Executing Resolution Authority: If the FDIC starts to resolve a failing financial company using its liquidation powers, what strict, legal limitations does it have to follow? There’s a section titled “Mandatory Terms and Conditions for all Orderly Liquidation Actions” (Sec. 206) that can give us a start. If there’s a liquidation, the FDIC has to wipe out shareholders if necessary (“ensure that the shareholders of a covered financial company do not receive payment until after all other claims and the Fund are fully paid”) and hit creditors (“ensure that unsecured creditors bear losses in accordance with the priority of claim provisions”). The government isn’t allowed to redo TARP or AIG and buy equity in the firm to keep it alive (“not take an equity interest in or become a shareholder of any covered financial company or any covered subsidiary”). The FDIC can’t act for “the purpose of preserving the covered financial company.”

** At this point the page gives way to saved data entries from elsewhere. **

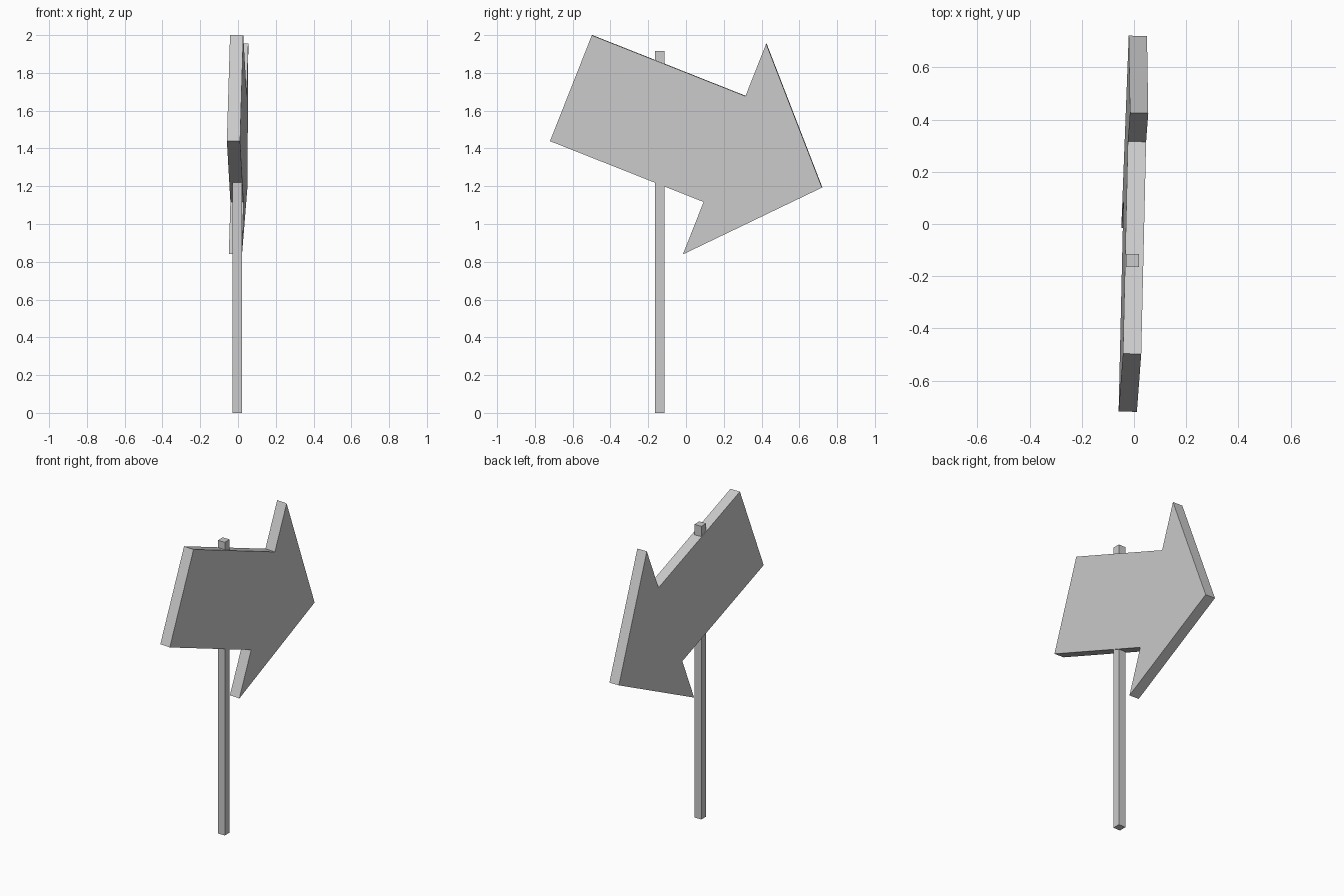
import bpy, bmesh, math
from mathutils import Vector, Matrix

if "Cube" in bpy.data.objects:
    bpy.data.objects.remove(bpy.data.objects["Cube"])

# Post: thin square bar
bpy.ops.mesh.primitive_cube_add(size=1, location=(-0.005, -0.14, 0.958))
post = bpy.context.object
post.name = "post"
post.scale = (0.05, 0.05, 1.916)
bpy.ops.object.transform_apply(location=False, rotation=False, scale=True)

# Arrow board: symmetric outline (half profile mirrored across its axis), extruded
THICK = 0.07
half = [(-0.875, 0.3015), (0, 0.3015), (0, 0.6)]
outline = half + [(0.555, 0)] + [(u, -v) for u, v in reversed(half)]
bm = bmesh.new()
face = bm.faces.new([bm.verts.new((u, v, -THICK / 2)) for u, v in outline])
ext = bmesh.ops.extrude_face_region(bm, geom=[face])
bmesh.ops.translate(bm, vec=(0, 0, THICK),
                    verts=[g for g in ext["geom"] if isinstance(g, bmesh.types.BMVert)])
bmesh.ops.recalc_face_normals(bm, faces=bm.faces)
mesh = bpy.data.meshes.new("arrow_board")
bm.to_mesh(mesh)
bm.free()
board = bpy.data.objects.new("arrow_board", mesh)
bpy.context.collection.objects.link(board)

# Board pose: pointing down to +y, leaning slightly out of the yz plane
lean_y, lean_z, ang = 0.030, 0.018, math.radians(-21.6)
c, s = math.cos(ang), math.sin(ang)
n = Vector((1, -lean_y, -lean_z)).normalized()
u = Vector((lean_y * c + lean_z * s, c, s)).normalized()
v = n.cross(u)
rot = Matrix((u, v, n)).transposed().to_4x4()
board.matrix_world = Matrix.Translation((0.003, 0.205, 1.3975)) @ rot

They also have to fire management (“ensure that management responsible for the failed condition of the covered financial company is removed”) and fire board members (“ensure that the members of the board of directors…are removed”) by law. There’s explicit legal language to allows FDIC to claw back compensation (Sec. 210, “may recover from any current or former senior executive or director substantially responsible for the failed condition of the covered financial company any compensation received during the 2-year period preceding”). It’s difficult to imagine a firm really excited about going through such a procedure.

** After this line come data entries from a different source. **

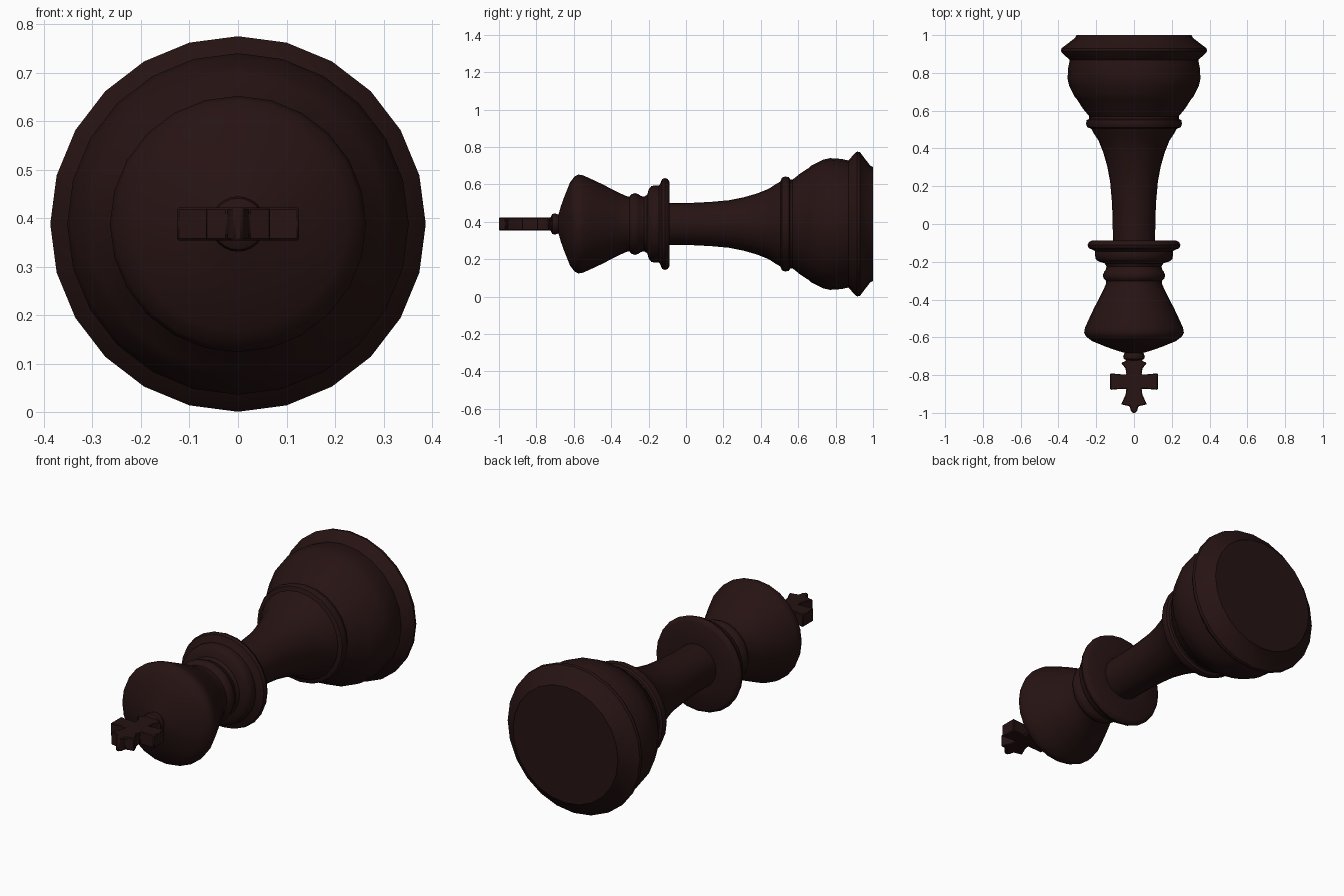
import bpy, bmesh, math

AXIS_Z = 0.388   # height of the lying piece's axis
SIDES = 24

wood = bpy.data.materials.new("dark brown wood")
wood.diffuse_color = (0.02, 0.0065, 0.0065, 1)


def finish(name, bm, angle):
    bmesh.ops.recalc_face_normals(bm, faces=bm.faces)
    mesh = bpy.data.meshes.new(name)
    bm.to_mesh(mesh)
    bm.free()
    mesh.materials.append(wood)
    obj = bpy.data.objects.new(name, mesh)
    bpy.context.collection.objects.link(obj)
    bpy.ops.object.select_all(action='DESELECT')
    obj.select_set(True)
    bpy.context.view_layer.objects.active = obj
    bpy.ops.object.shade_smooth_by_angle(angle=math.radians(angle))
    return obj


def lathe(name, profile):
    """Turn a list of (y, radius) around the lying axis."""
    bm = bmesh.new()
    rings = []
    for y, r in profile:
        if r == 0:
            rings.append([bm.verts.new((0, y, AXIS_Z))] * SIDES)
            continue
        rings.append([bm.verts.new((r * math.sin(a), y, AXIS_Z + r * math.cos(a)))
                      for a in (2 * math.pi * i / SIDES for i in range(SIDES))])
    for p, q in zip(rings, rings[1:]):
        for i in range(SIDES):
            j = (i + 1) % SIDES
            bm.faces.new(list(dict.fromkeys((p[i], p[j], q[j], q[i]))))
    return finish(name, bm, 40)


# Wide foot with its flared rim and bulge
lathe("base", [(1.0, 0), (1.0, 0.305), (0.985, 0.312), (0.93, 0.384), (0.915, 0.387),
               (0.905, 0.38), (0.868, 0.34), (0.83, 0.348), (0.77, 0.352), (0.73, 0.343),
               (0.69, 0.322), (0.67, 0.312), (0.66, 0.302), (0.61, 0.27), (0.57, 0.237),
               (0.557, 0.238), (0.55, 0.25), (0.53, 0.254), (0.512, 0.247), (0.505, 0.227)])

# Slender concave stem
lathe("stem", [(0.505, 0.227), (0.48, 0.213), (0.44, 0.187), (0.38, 0.163), (0.31, 0.143),
               (0.23, 0.127), (0.13, 0.118), (0.03, 0.113), (-0.088, 0.112)])

# Stacked collar rings
lathe("collar", [(-0.088, 0.112), (-0.088, 0.225), (-0.097, 0.24), (-0.112, 0.246),
                 (-0.128, 0.24), (-0.138, 0.215), (-0.145, 0.205), (-0.16, 0.207),
                 (-0.185, 0.203), (-0.198, 0.188), (-0.208, 0.155), (-0.225, 0.146),
                 (-0.243, 0.15), (-0.252, 0.158), (-0.272, 0.165), (-0.29, 0.16),
                 (-0.302, 0.147)])

# Flared head with domed top and small button
lathe("head", [(-0.302, 0.147), (-0.32, 0.149), (-0.38, 0.178), (-0.45, 0.214),
               (-0.51, 0.242), (-0.55, 0.26), (-0.575, 0.264), (-0.595, 0.255),
               (-0.62, 0.222), (-0.65, 0.148), (-0.67, 0.092), (-0.682, 0.05),
               (-0.69, 0.053), (-0.703, 0.057), (-0.715, 0.053), (-0.723, 0.038),
               (-0.726, 0)])

# Flat cross finial: half outline, mirrored across x and extruded in z
half = [(0.035, -0.715), (0.05, -0.728), (0.068, -0.735), (0.045, -0.765), (0.04, -0.797),
        (0.08, -0.795), (0.126, -0.79), (0.126, -0.878), (0.08, -0.874), (0.04, -0.872),
        (0.045, -0.905), (0.068, -0.955), (0.022, -0.965), (0.018, -0.985), (0.008, -1.0)]
outline = half + [(-x, y) for x, y in reversed(half)]
bm = bmesh.new()
T = 0.034
face = bm.faces.new([bm.verts.new((x, y, AXIS_Z - T)) for x, y in outline])
ext = bmesh.ops.extrude_face_region(bm, geom=[face])
bmesh.ops.translate(bm, vec=(0, 0, 2 * T),
                    verts=[v for v in ext["geom"] if isinstance(v, bmesh.types.BMVert)])
cross = finish("cross_finial", bm, 30)
bev = cross.modifiers.new("soft edges", 'BEVEL')
bev.width = 0.004
bev.segments = 1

The Problem: Dodd-Frank goes out of its way to pre-commit against further bailouts. The problem with pre-committing against bailouts isn’t Dodd-Frank; it’s that the financial sector broadly will be too unstable and that Dodd-Frank won’t have sufficient reforms in place to keep that in check. Remember the bailouts of 2008 were the results of GOP-appointed Hank Paulson, GOP-appointed Sheila Bair and GOP-appointed Ben Bernanke, all with the support of a Bush White House-sponsored EESA, going to Congress and asking that an emergency bill be passed to allow for TARP. Dodd-Frank cannot prevent that from happening again no matter what its precommittments are. No law can prevent Congress from acting in such a way. The best that can be done is set up the basic legal structures of the financial industry to make it so it isn’t prone to collapse and abuses, and when there is failure to make sure losses are allocated in a fair way. Stein also proposes that “One way to signal this intent would be phasing out deposit insurance, a cornerstone of the government’s involvement in ‘safeguarding’ the financial system.” Mark Calabria at Cato has called for capping deposit insurance access from its current 10 percent to 5 percent as anti-TBTF policy; Tim Carney and Matt Yglesias like this idea as well.
Let’s graph out the size of major financial institutions in both their deposit and non-deposit dimensions, using a chart I use to help explain the SAFE Banking Act that would Break Up the Banks:

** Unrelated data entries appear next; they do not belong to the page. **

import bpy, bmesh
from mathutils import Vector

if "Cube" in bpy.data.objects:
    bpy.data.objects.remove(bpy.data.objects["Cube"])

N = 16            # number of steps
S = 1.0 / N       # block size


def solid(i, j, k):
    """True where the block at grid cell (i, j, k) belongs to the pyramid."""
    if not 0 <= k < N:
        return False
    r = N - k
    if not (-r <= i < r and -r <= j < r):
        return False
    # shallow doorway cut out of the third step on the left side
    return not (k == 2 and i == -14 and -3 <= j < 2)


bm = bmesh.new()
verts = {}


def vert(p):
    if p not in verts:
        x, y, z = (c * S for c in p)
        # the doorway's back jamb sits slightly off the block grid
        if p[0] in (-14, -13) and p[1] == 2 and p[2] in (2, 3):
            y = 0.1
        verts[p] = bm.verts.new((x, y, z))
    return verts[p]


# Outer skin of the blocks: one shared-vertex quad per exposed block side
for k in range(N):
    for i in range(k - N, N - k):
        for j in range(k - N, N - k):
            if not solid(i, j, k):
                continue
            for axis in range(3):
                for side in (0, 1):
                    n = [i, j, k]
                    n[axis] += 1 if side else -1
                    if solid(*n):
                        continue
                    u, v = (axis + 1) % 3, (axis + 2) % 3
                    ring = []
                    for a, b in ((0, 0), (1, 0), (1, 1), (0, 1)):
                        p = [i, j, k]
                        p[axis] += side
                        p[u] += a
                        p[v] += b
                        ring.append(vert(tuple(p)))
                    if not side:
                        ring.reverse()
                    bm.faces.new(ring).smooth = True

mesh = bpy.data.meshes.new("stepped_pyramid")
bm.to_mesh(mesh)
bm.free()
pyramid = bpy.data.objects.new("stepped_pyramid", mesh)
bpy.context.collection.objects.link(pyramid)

If we had to place Lehman Brothers or Bear Stearns, the shadow banks that caused the market panic, the shadow banks that need to be folded under traditional banking regulations, on this graph, it would clock in more like Morgan Stanley than Wells Fargo. You could proceed with such a 5% cap on deposit liabilities – though Treasury would tell you that it just forces banks to go into the more prone-to-panic and poorly regulated non-deposit/repo market for funding, as you can see from Bank of America above – but it would regulate Wells Fargo more than it would regulate firms like Citigroup, Goldman Sachs or Morgan Stanley, or the firms where the focus should be.